▶ Work to be completed: Your answer should be the records again, unchanged in wording and free of images.

Source material Start Marker

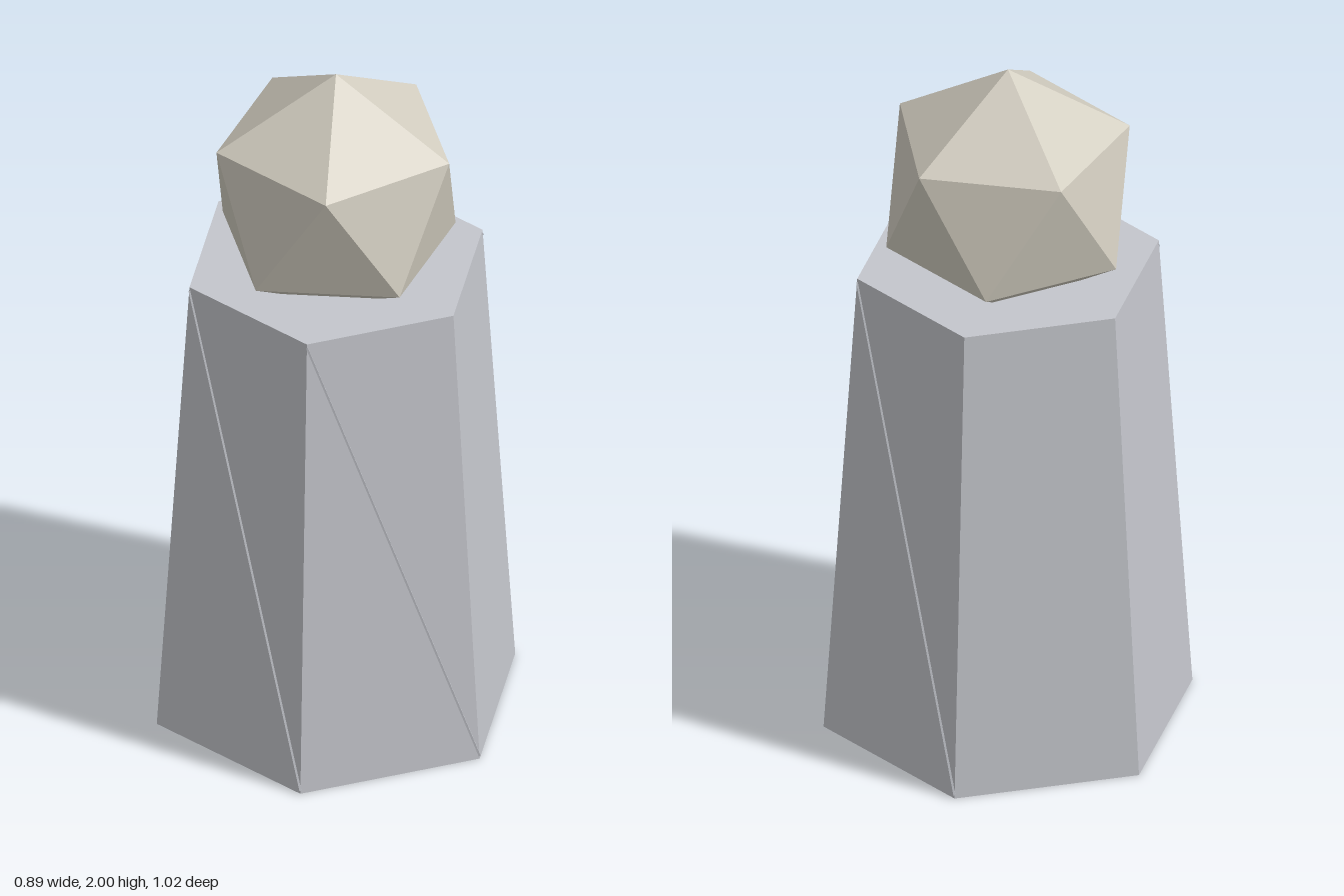
import * as THREE from 'three';

const SIDES = 6, BASE_R = 0.51, TOP_R = 0.417, HEIGHT = 1.4;

const stone = new THREE.MeshStandardMaterial({ color: 0xc4c6cc, flatShading: true });
const gemMaterial = new THREE.MeshStandardMaterial({ color: 0xd2cdc0, flatShading: true });

// corner k of the pedestal, counted from +z towards +x
function corner(k, radius, y) {
  const a = (k / SIDES) * Math.PI * 2;
  return new THREE.Vector3(Math.sin(a) * radius, y, Math.cos(a) * radius);
}

// fine diagonal seam, half sunk in the face between corners k and k + 1
function makeSeam(k) {
  const path = new THREE.LineCurve3(corner(k, TOP_R, HEIGHT - 0.01), corner(k + 1, BASE_R, 0.01));
  const seam = new THREE.Mesh(new THREE.TubeGeometry(path, 1, 0.004, 4), stone);
  seam.name = 'diagonalSeam';
  return seam;
}

export function createModel() {
  const model = new THREE.Group();
  model.name = 'gemOnPedestal';

  // tapered hexagonal pedestal
  const pedestal = new THREE.Mesh(new THREE.CylinderGeometry(TOP_R, BASE_R, HEIGHT, SIDES), stone);
  pedestal.position.y = HEIGHT / 2;
  pedestal.name = 'pedestal';
  model.add(pedestal);

  // seams on three of the six faces
  for (const k of [-2, -1, 1]) model.add(makeSeam(k));

  // icosahedron standing on a corner, its lower tip sunk in the pedestal
  const radius = 0.369;
  const golden = (1 + Math.sqrt(5)) / 2;
  const gemGeometry = new THREE.IcosahedronGeometry(radius, 0);
  gemGeometry.rotateX(-Math.atan(golden)).rotateY(Math.PI / 2);
  const gem = new THREE.Mesh(gemGeometry, gemMaterial);
  gem.position.y = 2 - radius;
  gem.name = 'gem';
  model.add(gem);

  return model;
}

Source material End Marker

▶ Task solution:
import * as THREE from 'three';

const SIDES = 6, BASE_R = 0.51, TOP_R = 0.417, HEIGHT = 1.4;

const stone = new THREE.MeshStandardMaterial({ color: 0xc4c6cc, flatShading: true });
const gemMaterial = new THREE.MeshStandardMaterial({ color: 0xd2cdc0, flatShading: true });

// corner k of the pedestal, counted from +z towards +x
function corner(k, radius, y) {
  const a = (k / SIDES) * Math.PI * 2;
  return new THREE.Vector3(Math.sin(a) * radius, y, Math.cos(a) * radius);
}

// fine diagonal seam, half sunk in the face between corners k and k + 1
function makeSeam(k) {
  const path = new THREE.LineCurve3(corner(k, TOP_R, HEIGHT - 0.01), corner(k + 1, BASE_R, 0.01));
  const seam = new THREE.Mesh(new THREE.TubeGeometry(path, 1, 0.004, 4), stone);
  seam.name = 'diagonalSeam';
  return seam;
}

export function createModel() {
  const model = new THREE.Group();
  model.name = 'gemOnPedestal';

  // tapered hexagonal pedestal
  const pedestal = new THREE.Mesh(new THREE.CylinderGeometry(TOP_R, BASE_R, HEIGHT, SIDES), stone);
  pedestal.position.y = HEIGHT / 2;
  pedestal.name = 'pedestal';
  model.add(pedestal);

  // seams on three of the six faces
  for (const k of [-2, -1, 1]) model.add(makeSeam(k));

  // icosahedron standing on a corner, its lower tip sunk in the pedestal
  const radius = 0.369;
  const golden = (1 + Math.sqrt(5)) / 2;
  const gemGeometry = new THREE.IcosahedronGeometry(radius, 0);
  gemGeometry.rotateX(-Math.atan(golden)).rotateY(Math.PI / 2);
  const gem = new THREE.Mesh(gemGeometry, gemMaterial);
  gem.position.y = 2 - radius;
  gem.name = 'gem';
  model.add(gem);

  return model;
}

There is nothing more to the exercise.